THE DATA Start Marker

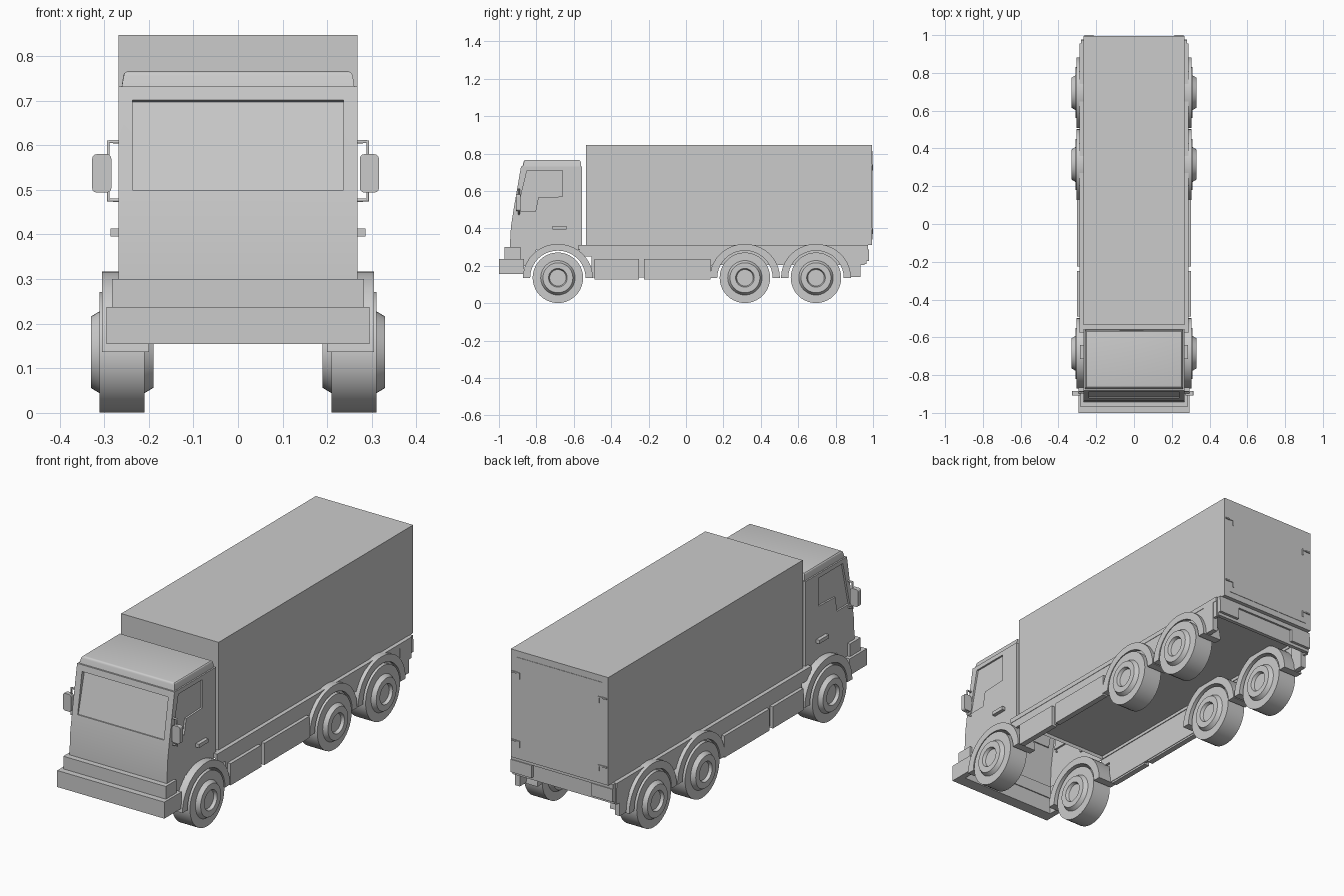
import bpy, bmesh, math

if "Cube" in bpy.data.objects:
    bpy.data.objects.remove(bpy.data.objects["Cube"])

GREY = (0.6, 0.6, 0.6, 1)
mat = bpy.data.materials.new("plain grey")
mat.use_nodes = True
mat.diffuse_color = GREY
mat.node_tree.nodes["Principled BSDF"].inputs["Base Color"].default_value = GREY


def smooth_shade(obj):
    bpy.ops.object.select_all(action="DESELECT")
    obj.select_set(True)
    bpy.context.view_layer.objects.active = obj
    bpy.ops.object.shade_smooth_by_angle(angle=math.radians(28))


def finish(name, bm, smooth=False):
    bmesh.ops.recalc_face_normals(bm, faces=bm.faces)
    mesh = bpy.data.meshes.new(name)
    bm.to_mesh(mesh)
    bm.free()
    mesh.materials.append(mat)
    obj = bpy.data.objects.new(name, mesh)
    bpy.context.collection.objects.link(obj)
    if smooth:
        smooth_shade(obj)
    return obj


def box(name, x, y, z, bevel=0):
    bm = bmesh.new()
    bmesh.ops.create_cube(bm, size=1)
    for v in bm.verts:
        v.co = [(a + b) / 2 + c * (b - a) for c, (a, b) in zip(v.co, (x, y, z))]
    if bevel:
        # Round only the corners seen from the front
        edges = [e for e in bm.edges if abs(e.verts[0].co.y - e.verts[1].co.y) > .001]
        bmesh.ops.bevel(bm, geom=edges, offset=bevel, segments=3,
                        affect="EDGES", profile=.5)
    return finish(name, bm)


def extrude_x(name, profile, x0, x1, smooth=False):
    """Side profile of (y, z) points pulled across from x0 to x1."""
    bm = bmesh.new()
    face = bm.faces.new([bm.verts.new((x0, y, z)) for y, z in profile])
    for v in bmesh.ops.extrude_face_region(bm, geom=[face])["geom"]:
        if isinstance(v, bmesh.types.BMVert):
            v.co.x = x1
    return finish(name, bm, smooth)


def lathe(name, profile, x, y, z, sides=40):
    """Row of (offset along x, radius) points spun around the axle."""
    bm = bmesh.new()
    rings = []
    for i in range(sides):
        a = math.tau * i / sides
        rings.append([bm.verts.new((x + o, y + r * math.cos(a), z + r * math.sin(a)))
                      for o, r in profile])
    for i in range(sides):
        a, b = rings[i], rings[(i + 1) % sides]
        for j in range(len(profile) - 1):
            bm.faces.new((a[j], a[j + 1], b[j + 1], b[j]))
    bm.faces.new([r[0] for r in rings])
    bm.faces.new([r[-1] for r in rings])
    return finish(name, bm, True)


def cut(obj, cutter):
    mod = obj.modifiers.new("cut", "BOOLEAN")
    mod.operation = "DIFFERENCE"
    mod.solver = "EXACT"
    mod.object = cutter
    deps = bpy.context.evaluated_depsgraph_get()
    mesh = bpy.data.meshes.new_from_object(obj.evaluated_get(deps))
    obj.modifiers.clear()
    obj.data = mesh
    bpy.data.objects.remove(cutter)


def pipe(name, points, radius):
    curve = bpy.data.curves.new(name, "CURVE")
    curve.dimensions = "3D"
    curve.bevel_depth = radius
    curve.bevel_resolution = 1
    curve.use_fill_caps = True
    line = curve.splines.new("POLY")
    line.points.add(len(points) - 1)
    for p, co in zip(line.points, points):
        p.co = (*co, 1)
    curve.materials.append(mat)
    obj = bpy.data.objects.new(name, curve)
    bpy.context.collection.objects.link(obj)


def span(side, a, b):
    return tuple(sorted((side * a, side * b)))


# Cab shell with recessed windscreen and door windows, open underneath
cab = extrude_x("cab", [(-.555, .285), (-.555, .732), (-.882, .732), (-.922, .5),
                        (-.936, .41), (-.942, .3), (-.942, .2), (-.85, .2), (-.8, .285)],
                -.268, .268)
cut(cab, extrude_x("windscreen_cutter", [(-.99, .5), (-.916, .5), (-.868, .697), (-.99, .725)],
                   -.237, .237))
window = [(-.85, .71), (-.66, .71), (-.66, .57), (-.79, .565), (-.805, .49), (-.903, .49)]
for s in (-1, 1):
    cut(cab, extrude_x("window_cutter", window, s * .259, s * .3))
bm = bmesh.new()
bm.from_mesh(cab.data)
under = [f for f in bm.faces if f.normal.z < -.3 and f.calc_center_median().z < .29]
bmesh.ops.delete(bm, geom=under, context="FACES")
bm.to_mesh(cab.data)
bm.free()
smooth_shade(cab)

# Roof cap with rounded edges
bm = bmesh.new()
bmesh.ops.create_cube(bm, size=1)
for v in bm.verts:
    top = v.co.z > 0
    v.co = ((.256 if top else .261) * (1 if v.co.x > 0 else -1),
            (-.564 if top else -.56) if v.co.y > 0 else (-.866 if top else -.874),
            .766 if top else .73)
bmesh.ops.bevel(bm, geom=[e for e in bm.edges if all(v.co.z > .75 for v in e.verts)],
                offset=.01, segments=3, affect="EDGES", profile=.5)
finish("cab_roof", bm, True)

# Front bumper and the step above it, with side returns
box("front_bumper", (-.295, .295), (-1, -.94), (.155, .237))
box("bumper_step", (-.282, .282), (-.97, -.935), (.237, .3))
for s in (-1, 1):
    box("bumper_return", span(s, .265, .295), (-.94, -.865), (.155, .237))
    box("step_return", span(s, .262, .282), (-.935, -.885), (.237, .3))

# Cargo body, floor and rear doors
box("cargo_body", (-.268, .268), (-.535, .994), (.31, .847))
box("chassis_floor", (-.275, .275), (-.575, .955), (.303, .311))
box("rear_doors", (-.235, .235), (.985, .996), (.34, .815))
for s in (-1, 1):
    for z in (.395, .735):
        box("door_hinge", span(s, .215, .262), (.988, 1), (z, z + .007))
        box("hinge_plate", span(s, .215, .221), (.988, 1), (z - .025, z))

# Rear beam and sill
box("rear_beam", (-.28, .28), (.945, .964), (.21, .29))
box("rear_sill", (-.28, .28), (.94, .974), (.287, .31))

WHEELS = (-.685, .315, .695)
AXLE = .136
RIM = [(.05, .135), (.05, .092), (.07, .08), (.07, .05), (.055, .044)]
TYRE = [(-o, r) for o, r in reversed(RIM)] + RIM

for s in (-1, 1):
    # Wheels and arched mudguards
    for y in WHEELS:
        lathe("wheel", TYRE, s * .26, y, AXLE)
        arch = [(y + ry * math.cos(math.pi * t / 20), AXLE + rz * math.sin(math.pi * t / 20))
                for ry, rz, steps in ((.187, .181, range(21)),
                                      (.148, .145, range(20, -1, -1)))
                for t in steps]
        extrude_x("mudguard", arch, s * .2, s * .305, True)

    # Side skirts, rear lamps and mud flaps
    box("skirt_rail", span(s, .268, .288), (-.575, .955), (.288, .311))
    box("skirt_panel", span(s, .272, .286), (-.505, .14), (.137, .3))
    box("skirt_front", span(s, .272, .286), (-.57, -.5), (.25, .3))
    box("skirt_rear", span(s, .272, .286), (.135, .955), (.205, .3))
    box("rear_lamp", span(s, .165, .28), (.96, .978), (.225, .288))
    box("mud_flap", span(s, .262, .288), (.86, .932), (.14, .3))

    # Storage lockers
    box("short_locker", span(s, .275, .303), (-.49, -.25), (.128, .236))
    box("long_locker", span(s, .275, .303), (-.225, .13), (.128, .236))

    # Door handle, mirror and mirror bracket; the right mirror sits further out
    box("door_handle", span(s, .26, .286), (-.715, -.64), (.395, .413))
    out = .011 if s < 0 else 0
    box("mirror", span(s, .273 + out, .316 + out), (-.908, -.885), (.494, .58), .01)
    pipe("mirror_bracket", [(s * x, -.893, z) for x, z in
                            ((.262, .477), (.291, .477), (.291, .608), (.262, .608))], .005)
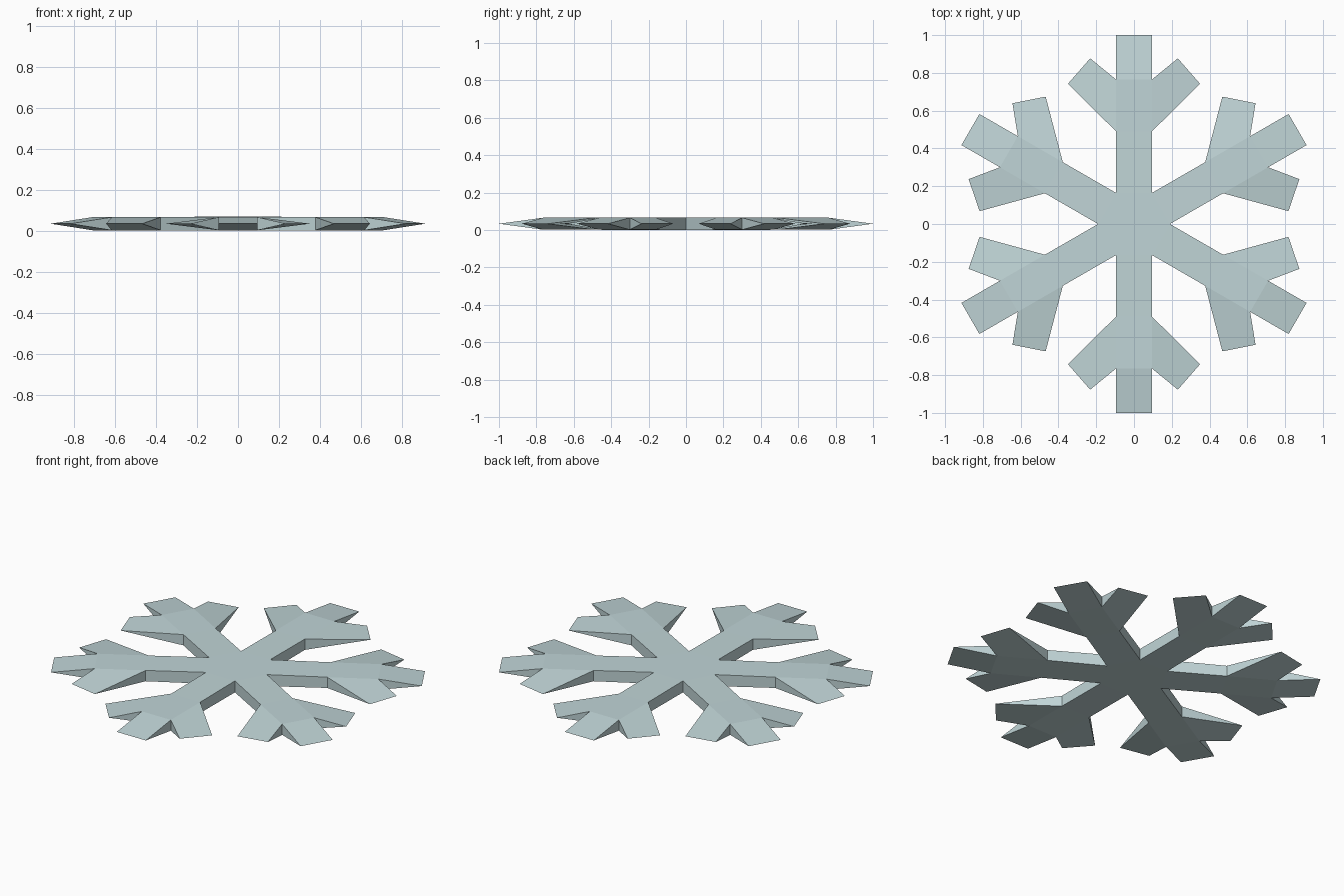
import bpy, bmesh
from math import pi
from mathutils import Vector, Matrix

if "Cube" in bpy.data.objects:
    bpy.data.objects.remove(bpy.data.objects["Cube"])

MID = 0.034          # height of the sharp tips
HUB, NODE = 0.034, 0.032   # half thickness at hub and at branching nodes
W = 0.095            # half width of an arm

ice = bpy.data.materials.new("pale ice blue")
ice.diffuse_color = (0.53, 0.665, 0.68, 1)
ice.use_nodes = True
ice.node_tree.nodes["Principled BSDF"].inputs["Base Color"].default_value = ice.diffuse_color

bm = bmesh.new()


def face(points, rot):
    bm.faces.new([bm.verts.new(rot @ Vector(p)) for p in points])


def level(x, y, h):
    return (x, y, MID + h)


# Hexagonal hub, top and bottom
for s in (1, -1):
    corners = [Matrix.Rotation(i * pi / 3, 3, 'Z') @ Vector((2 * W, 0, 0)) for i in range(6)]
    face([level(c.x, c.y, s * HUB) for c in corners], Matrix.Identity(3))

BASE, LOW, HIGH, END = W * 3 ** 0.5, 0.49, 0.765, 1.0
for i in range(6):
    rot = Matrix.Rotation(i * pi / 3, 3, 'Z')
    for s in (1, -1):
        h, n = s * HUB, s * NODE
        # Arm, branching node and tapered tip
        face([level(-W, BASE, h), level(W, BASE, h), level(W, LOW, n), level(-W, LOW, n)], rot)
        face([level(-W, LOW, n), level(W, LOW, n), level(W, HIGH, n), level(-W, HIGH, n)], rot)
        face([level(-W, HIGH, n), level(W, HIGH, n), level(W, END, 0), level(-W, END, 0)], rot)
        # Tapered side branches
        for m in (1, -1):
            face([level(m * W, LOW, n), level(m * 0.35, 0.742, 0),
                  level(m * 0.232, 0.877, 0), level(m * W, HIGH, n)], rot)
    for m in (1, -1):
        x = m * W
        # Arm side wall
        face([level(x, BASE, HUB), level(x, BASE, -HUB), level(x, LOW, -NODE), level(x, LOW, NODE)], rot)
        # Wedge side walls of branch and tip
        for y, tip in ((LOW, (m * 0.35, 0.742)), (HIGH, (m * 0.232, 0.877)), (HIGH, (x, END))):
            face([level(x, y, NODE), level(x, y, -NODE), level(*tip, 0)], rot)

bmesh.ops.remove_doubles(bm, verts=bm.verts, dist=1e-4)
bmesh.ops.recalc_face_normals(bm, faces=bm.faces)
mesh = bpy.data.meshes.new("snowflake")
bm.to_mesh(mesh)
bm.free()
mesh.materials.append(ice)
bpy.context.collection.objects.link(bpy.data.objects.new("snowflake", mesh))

THE DATA End Marker

● **TASK OBJECTIVE**
Look above for the line holding "# Cargo body, floor and rear doors" and the line holding "# Side skirts, rear lamps and mud flaps". Retype both, and every line between them, word for word and nothing else.

● **FINAL ANSWER**
# Cargo body, floor and rear doors
box("cargo_body", (-.268, .268), (-.535, .994), (.31, .847))
box("chassis_floor", (-.275, .275), (-.575, .955), (.303, .311))
box("rear_doors", (-.235, .235), (.985, .996), (.34, .815))
for s in (-1, 1):
    for z in (.395, .735):
        box("door_hinge", span(s, .215, .262), (.988, 1), (z, z + .007))
        box("hinge_plate", span(s, .215, .221), (.988, 1), (z - .025, z))

# Rear beam and sill
box("rear_beam", (-.28, .28), (.945, .964), (.21, .29))
box("rear_sill", (-.28, .28), (.94, .974), (.287, .31))

WHEELS = (-.685, .315, .695)
AXLE = .136
RIM = [(.05, .135), (.05, .092), (.07, .08), (.07, .05), (.055, .044)]
TYRE = [(-o, r) for o, r in reversed(RIM)] + RIM

for s in (-1, 1):
    # Wheels and arched mudguards
    for y in WHEELS:
        lathe("wheel", TYRE, s * .26, y, AXLE)
        arch = [(y + ry * math.cos(math.pi * t / 20), AXLE + rz * math.sin(math.pi * t / 20))
                for ry, rz, steps in ((.187, .181, range(21)),
                                      (.148, .145, range(20, -1, -1)))
                for t in steps]
        extrude_x("mudguard", arch, s * .2, s * .305, True)

    # Side skirts, rear lamps and mud flaps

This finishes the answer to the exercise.